## WHAT YOU ARE ASKED TO DO
Down to the last line, reproduce the records exactly.

## INPUT
■ ■ ■ ■ ■ ■ ■

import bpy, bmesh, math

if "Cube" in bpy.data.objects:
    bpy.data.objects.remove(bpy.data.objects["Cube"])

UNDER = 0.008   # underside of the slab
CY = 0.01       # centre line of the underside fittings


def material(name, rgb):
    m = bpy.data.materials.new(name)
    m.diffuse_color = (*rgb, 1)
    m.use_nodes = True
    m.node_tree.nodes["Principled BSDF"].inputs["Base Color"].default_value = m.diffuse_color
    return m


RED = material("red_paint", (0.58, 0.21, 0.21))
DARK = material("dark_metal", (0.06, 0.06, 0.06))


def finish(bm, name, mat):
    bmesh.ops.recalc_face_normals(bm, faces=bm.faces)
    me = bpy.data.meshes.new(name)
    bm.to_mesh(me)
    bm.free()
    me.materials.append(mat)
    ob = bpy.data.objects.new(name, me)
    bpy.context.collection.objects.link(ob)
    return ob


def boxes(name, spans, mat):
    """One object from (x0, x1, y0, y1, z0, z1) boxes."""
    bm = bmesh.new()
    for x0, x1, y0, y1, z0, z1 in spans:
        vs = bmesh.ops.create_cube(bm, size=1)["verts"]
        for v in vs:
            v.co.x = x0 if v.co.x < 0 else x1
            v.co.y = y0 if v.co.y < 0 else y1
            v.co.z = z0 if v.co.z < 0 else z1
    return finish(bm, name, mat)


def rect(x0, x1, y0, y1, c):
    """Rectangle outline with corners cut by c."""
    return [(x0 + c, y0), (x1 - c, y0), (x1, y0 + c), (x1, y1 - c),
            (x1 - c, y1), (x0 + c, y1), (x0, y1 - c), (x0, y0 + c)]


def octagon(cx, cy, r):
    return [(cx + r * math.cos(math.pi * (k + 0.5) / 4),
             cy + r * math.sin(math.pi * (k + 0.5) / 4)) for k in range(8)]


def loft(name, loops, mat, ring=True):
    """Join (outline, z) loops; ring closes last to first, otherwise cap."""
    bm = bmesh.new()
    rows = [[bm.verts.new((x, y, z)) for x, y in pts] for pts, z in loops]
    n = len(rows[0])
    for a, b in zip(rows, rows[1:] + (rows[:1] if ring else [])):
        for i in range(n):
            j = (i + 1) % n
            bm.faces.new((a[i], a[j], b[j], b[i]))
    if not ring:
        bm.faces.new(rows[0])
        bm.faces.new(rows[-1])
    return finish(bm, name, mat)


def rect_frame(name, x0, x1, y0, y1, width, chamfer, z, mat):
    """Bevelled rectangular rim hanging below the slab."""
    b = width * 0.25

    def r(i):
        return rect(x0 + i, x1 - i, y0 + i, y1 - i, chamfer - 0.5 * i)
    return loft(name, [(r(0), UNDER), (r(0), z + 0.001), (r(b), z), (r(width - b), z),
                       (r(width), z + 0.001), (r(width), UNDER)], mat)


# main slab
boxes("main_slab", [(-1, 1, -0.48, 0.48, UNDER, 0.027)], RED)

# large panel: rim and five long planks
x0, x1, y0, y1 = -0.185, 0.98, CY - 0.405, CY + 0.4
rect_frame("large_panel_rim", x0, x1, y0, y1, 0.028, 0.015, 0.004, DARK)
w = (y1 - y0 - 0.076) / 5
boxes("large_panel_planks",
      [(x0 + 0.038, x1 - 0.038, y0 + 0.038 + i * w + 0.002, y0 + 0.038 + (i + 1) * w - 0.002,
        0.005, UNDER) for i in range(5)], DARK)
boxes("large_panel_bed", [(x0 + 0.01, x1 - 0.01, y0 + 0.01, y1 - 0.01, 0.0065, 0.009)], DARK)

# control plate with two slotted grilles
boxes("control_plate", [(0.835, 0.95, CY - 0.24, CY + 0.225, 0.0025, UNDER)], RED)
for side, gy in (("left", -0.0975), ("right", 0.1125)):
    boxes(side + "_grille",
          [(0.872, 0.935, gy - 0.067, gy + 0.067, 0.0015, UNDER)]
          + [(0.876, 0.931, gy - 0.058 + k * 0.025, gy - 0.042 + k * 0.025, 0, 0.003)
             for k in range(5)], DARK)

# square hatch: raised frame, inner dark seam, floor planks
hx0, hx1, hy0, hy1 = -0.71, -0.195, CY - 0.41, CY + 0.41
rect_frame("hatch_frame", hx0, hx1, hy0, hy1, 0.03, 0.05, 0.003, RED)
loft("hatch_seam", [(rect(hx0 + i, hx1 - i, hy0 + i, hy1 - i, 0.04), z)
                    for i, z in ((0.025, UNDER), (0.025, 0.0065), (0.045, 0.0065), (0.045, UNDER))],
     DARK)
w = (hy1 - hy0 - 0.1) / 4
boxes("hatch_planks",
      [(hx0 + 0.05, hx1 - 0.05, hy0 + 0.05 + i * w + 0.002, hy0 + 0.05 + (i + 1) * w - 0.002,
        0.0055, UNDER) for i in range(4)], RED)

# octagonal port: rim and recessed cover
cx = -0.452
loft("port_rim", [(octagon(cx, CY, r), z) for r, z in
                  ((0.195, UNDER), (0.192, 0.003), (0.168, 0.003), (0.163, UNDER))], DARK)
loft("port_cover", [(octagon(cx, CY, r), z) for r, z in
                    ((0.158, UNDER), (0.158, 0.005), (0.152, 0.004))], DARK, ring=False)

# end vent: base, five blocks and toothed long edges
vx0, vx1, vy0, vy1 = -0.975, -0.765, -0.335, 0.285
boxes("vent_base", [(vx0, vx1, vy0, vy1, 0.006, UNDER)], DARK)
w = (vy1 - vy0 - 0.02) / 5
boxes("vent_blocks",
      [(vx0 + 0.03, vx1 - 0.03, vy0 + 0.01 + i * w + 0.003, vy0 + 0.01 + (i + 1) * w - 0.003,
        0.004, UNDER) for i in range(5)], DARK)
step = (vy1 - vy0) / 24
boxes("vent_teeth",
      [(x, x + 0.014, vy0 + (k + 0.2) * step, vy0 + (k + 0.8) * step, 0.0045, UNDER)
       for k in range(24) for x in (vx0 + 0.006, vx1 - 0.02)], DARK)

■ ■ ■ ■ ■ ■ ■

## SOLUTION
import bpy, bmesh, math

if "Cube" in bpy.data.objects:
    bpy.data.objects.remove(bpy.data.objects["Cube"])

UNDER = 0.008   # underside of the slab
CY = 0.01       # centre line of the underside fittings


def material(name, rgb):
    m = bpy.data.materials.new(name)
    m.diffuse_color = (*rgb, 1)
    m.use_nodes = True
    m.node_tree.nodes["Principled BSDF"].inputs["Base Color"].default_value = m.diffuse_color
    return m


RED = material("red_paint", (0.58, 0.21, 0.21))
DARK = material("dark_metal", (0.06, 0.06, 0.06))


def finish(bm, name, mat):
    bmesh.ops.recalc_face_normals(bm, faces=bm.faces)
    me = bpy.data.meshes.new(name)
    bm.to_mesh(me)
    bm.free()
    me.materials.append(mat)
    ob = bpy.data.objects.new(name, me)
    bpy.context.collection.objects.link(ob)
    return ob


def boxes(name, spans, mat):
    """One object from (x0, x1, y0, y1, z0, z1) boxes."""
    bm = bmesh.new()
    for x0, x1, y0, y1, z0, z1 in spans:
        vs = bmesh.ops.create_cube(bm, size=1)["verts"]
        for v in vs:
            v.co.x = x0 if v.co.x < 0 else x1
            v.co.y = y0 if v.co.y < 0 else y1
            v.co.z = z0 if v.co.z < 0 else z1
    return finish(bm, name, mat)


def rect(x0, x1, y0, y1, c):
    """Rectangle outline with corners cut by c."""
    return [(x0 + c, y0), (x1 - c, y0), (x1, y0 + c), (x1, y1 - c),
            (x1 - c, y1), (x0 + c, y1), (x0, y1 - c), (x0, y0 + c)]


def octagon(cx, cy, r):
    return [(cx + r * math.cos(math.pi * (k + 0.5) / 4),
             cy + r * math.sin(math.pi * (k + 0.5) / 4)) for k in range(8)]


def loft(name, loops, mat, ring=True):
    """Join (outline, z) loops; ring closes last to first, otherwise cap."""
    bm = bmesh.new()
    rows = [[bm.verts.new((x, y, z)) for x, y in pts] for pts, z in loops]
    n = len(rows[0])
    for a, b in zip(rows, rows[1:] + (rows[:1] if ring else [])):
        for i in range(n):
            j = (i + 1) % n
            bm.faces.new((a[i], a[j], b[j], b[i]))
    if not ring:
        bm.faces.new(rows[0])
        bm.faces.new(rows[-1])
    return finish(bm, name, mat)


def rect_frame(name, x0, x1, y0, y1, width, chamfer, z, mat):
    """Bevelled rectangular rim hanging below the slab."""
    b = width * 0.25

    def r(i):
        return rect(x0 + i, x1 - i, y0 + i, y1 - i, chamfer - 0.5 * i)
    return loft(name, [(r(0), UNDER), (r(0), z + 0.001), (r(b), z), (r(width - b), z),
                       (r(width), z + 0.001), (r(width), UNDER)], mat)


# main slab
boxes("main_slab", [(-1, 1, -0.48, 0.48, UNDER, 0.027)], RED)

# large panel: rim and five long planks
x0, x1, y0, y1 = -0.185, 0.98, CY - 0.405, CY + 0.4
rect_frame("large_panel_rim", x0, x1, y0, y1, 0.028, 0.015, 0.004, DARK)
w = (y1 - y0 - 0.076) / 5
boxes("large_panel_planks",
      [(x0 + 0.038, x1 - 0.038, y0 + 0.038 + i * w + 0.002, y0 + 0.038 + (i + 1) * w - 0.002,
        0.005, UNDER) for i in range(5)], DARK)
boxes("large_panel_bed", [(x0 + 0.01, x1 - 0.01, y0 + 0.01, y1 - 0.01, 0.0065, 0.009)], DARK)

# control plate with two slotted grilles
boxes("control_plate", [(0.835, 0.95, CY - 0.24, CY + 0.225, 0.0025, UNDER)], RED)
for side, gy in (("left", -0.0975), ("right", 0.1125)):
    boxes(side + "_grille",
          [(0.872, 0.935, gy - 0.067, gy + 0.067, 0.0015, UNDER)]
          + [(0.876, 0.931, gy - 0.058 + k * 0.025, gy - 0.042 + k * 0.025, 0, 0.003)
             for k in range(5)], DARK)

# square hatch: raised frame, inner dark seam, floor planks
hx0, hx1, hy0, hy1 = -0.71, -0.195, CY - 0.41, CY + 0.41
rect_frame("hatch_frame", hx0, hx1, hy0, hy1, 0.03, 0.05, 0.003, RED)
loft("hatch_seam", [(rect(hx0 + i, hx1 - i, hy0 + i, hy1 - i, 0.04), z)
                    for i, z in ((0.025, UNDER), (0.025, 0.0065), (0.045, 0.0065), (0.045, UNDER))],
     DARK)
w = (hy1 - hy0 - 0.1) / 4
boxes("hatch_planks",
      [(hx0 + 0.05, hx1 - 0.05, hy0 + 0.05 + i * w + 0.002, hy0 + 0.05 + (i + 1) * w - 0.002,
        0.0055, UNDER) for i in range(4)], RED)

# octagonal port: rim and recessed cover
cx = -0.452
loft("port_rim", [(octagon(cx, CY, r), z) for r, z in
                  ((0.195, UNDER), (0.192, 0.003), (0.168, 0.003), (0.163, UNDER))], DARK)
loft("port_cover", [(octagon(cx, CY, r), z) for r, z in
                    ((0.158, UNDER), (0.158, 0.005), (0.152, 0.004))], DARK, ring=False)

# end vent: base, five blocks and toothed long edges
vx0, vx1, vy0, vy1 = -0.975, -0.765, -0.335, 0.285
boxes("vent_base", [(vx0, vx1, vy0, vy1, 0.006, UNDER)], DARK)
w = (vy1 - vy0 - 0.02) / 5
boxes("vent_blocks",
      [(vx0 + 0.03, vx1 - 0.03, vy0 + 0.01 + i * w + 0.003, vy0 + 0.01 + (i + 1) * w - 0.003,
        0.004, UNDER) for i in range(5)], DARK)
step = (vy1 - vy0) / 24
boxes("vent_teeth",
      [(x, x + 0.014, vy0 + (k + 0.2) * step, vy0 + (k + 0.8) * step, 0.0045, UNDER)
       for k in range(24) for x in (vx0 + 0.006, vx1 - 0.02)], DARK)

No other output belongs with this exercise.